§ **What the exercise asks**
Below are the records. Retype exactly the lines between the lines holding "0.95), CREAM, 0.01)" and "ob.select_set(True)", inclusive.

Content starts

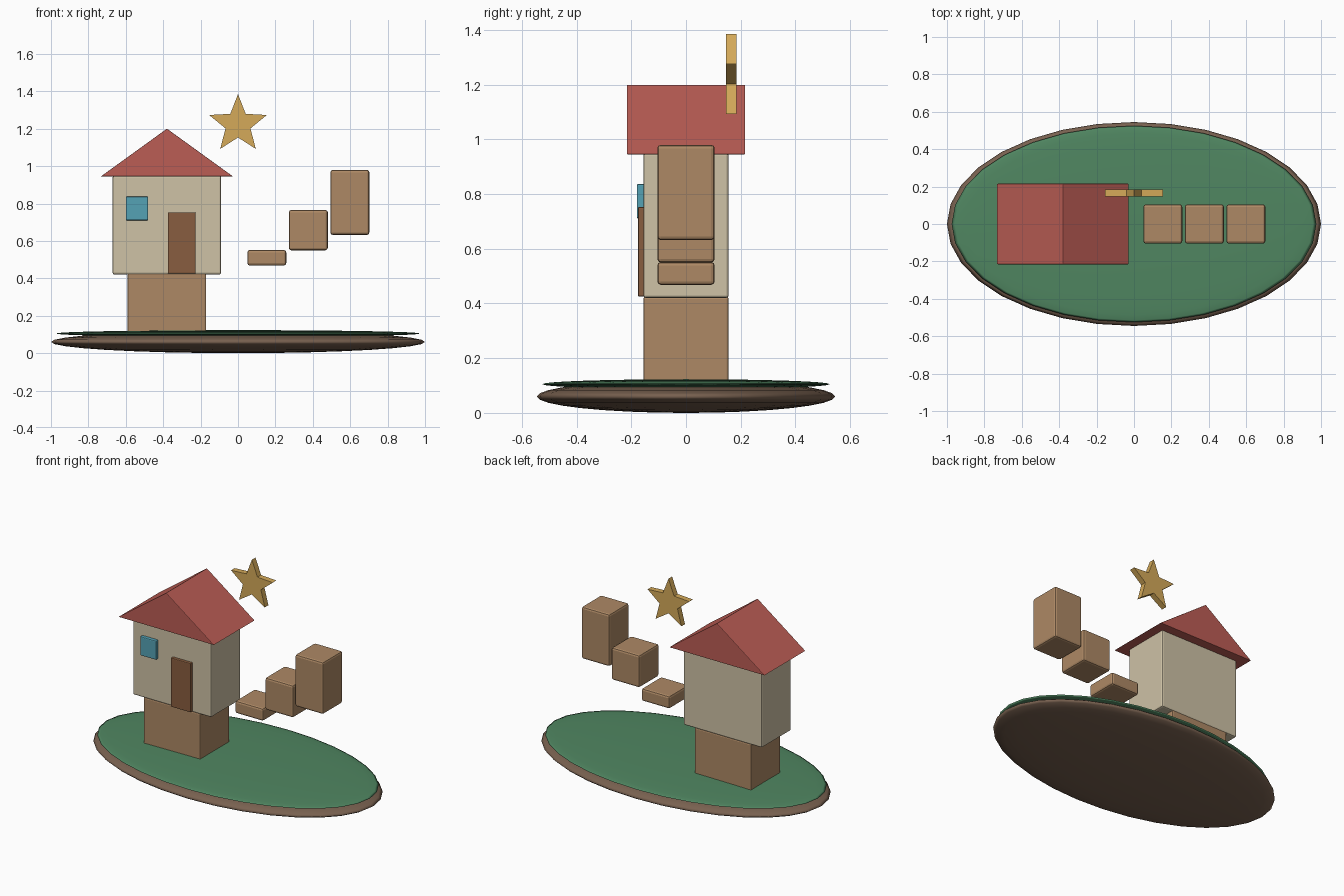
import bpy, math

if "Cube" in bpy.data.objects:
    bpy.data.objects.remove(bpy.data.objects["Cube"])


def material(name, color):
    m = bpy.data.materials.new(name)
    m.diffuse_color = (*color, 1)
    m.use_nodes = True
    m.node_tree.nodes["Principled BSDF"].inputs["Base Color"].default_value = m.diffuse_color
    return m


WOOD = material("wood", (0.42, 0.25, 0.13))
EARTH = material("earth", (0.19, 0.12, 0.08))
GRASS = material("grass", (0.08, 0.24, 0.12))
CREAM = material("cream", (0.62, 0.54, 0.38))
RED = material("red", (0.50, 0.11, 0.09))
DOOR = material("dark_wood", (0.25, 0.11, 0.05))
BLUE = material("blue", (0.09, 0.36, 0.46))
GOLD = material("gold", (0.66, 0.40, 0.10))


def finish(ob, name, mat, bevel=0):
    ob.name = ob.data.name = name
    ob.data.materials.append(mat)
    bpy.context.view_layer.objects.active = ob
    if bevel:
        mod = ob.modifiers.new("Bevel", 'BEVEL')
        mod.width = bevel
        mod.segments = 2
    return ob


def box(name, x, y, z, mat, bevel):
    """Rounded box from (min, max) ranges on each axis."""
    center = [(a + b) / 2 for a, b in (x, y, z)]
    bpy.ops.mesh.primitive_cube_add(size=1, location=center)
    ob = bpy.context.object
    ob.scale = [b - a for a, b in (x, y, z)]
    bpy.ops.object.transform_apply(location=False, rotation=False, scale=True)
    return finish(ob, name, mat, bevel)


def mound(name, z, radii, mat):
    """Flattened sphere."""
    bpy.ops.mesh.primitive_uv_sphere_add(segments=32, ring_count=16, radius=1, location=(0, 0, z))
    ob = bpy.context.object
    ob.scale = radii
    bpy.ops.object.transform_apply(location=False, rotation=False, scale=True)
    bpy.ops.object.shade_smooth()
    return finish(ob, name, mat)


def extrude_profile(name, points, y0, y1, mat, bevel=0):
    """Prism from an XZ outline, running from y0 to y1."""
    n = len(points)
    verts = [(x, y, z) for y in (y0, y1) for x, z in points]
    faces = [tuple(range(n)), tuple(reversed(range(n, 2 * n)))]
    faces += [((i + 1) % n, i, n + i, n + (i + 1) % n) for i in range(n)]
    me = bpy.data.meshes.new(name)
    me.from_pydata(verts, [], faces)
    ob = bpy.data.objects.new(name, me)
    bpy.context.collection.objects.link(ob)
    return finish(ob, name, mat, bevel)


# Floating island: earth with a thin grass cap
mound("island_earth", 0.06, (1.0, 0.545, 0.06), EARTH)
mound("island_grass", 0.105, (0.975, 0.525, 0.018), GRASS)

# House on its plinth
box("plinth", (-0.59, -0.17), (-0.156, 0.156), (0.1, 0.425), WOOD, 0.008)
box("house_walls", (-0.67, -0.09), (-0.156, 0.156), (0.42, 0.95), CREAM, 0.01)
extrude_profile("roof", [(-0.733, 0.945), (-0.027, 0.945), (-0.38, 1.2)],
                -0.216, 0.216, RED, 0.003)
box("door", (-0.375, -0.227), (-0.176, -0.15), (0.425, 0.753), DOOR, 0.005)
box("window", (-0.6, -0.48), (-0.18, -0.152), (0.71, 0.837), BLUE, 0.006)

# Rising blocks, each taller than the last
for i, (z0, z1) in enumerate([(0.468, 0.552), (0.55, 0.766), (0.632, 0.98)]):
    x = 0.05 + 0.222 * i
    box(f"floating_block_{i + 1}", (x, x + 0.208), (-0.105, 0.105), (z0, z1), WOOD, 0.013)

# Five-pointed star
star = []
for i in range(10):
    r = 0.07 if i % 2 else 0.162
    a = math.pi / 2 + i * math.pi / 5
    star.append((r * math.cos(a), 1.223 + r * math.sin(a)))
extrude_profile("star", star, 0.147, 0.185, GOLD)

# Consistent outward normals on the hand-built prisms
for name in ("roof", "star"):
    bpy.ops.object.select_all(action='DESELECT')
    ob = bpy.data.objects[name]
    ob.select_set(True)
    bpy.context.view_layer.objects.active = ob
    bpy.ops.object.mode_set(mode='EDIT')
    bpy.ops.mesh.select_all(action='SELECT')
    bpy.ops.mesh.normals_make_consistent(inside=False)
    bpy.ops.object.mode_set(mode='OBJECT')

Content ends

§ **Task response**
box("house_walls", (-0.67, -0.09), (-0.156, 0.156), (0.42, 0.95), CREAM, 0.01)
extrude_profile("roof", [(-0.733, 0.945), (-0.027, 0.945), (-0.38, 1.2)],
                -0.216, 0.216, RED, 0.003)
box("door", (-0.375, -0.227), (-0.176, -0.15), (0.425, 0.753), DOOR, 0.005)
box("window", (-0.6, -0.48), (-0.18, -0.152), (0.71, 0.837), BLUE, 0.006)

# Rising blocks, each taller than the last
for i, (z0, z1) in enumerate([(0.468, 0.552), (0.55, 0.766), (0.632, 0.98)]):
    x = 0.05 + 0.222 * i
    box(f"floating_block_{i + 1}", (x, x + 0.208), (-0.105, 0.105), (z0, z1), WOOD, 0.013)

# Five-pointed star
star = []
for i in range(10):
    r = 0.07 if i % 2 else 0.162
    a = math.pi / 2 + i * math.pi / 5
    star.append((r * math.cos(a), 1.223 + r * math.sin(a)))
extrude_profile("star", star, 0.147, 0.185, GOLD)

# Consistent outward normals on the hand-built prisms
for name in ("roof", "star"):
    bpy.ops.object.select_all(action='DESELECT')
    ob = bpy.data.objects[name]
    ob.select_set(True)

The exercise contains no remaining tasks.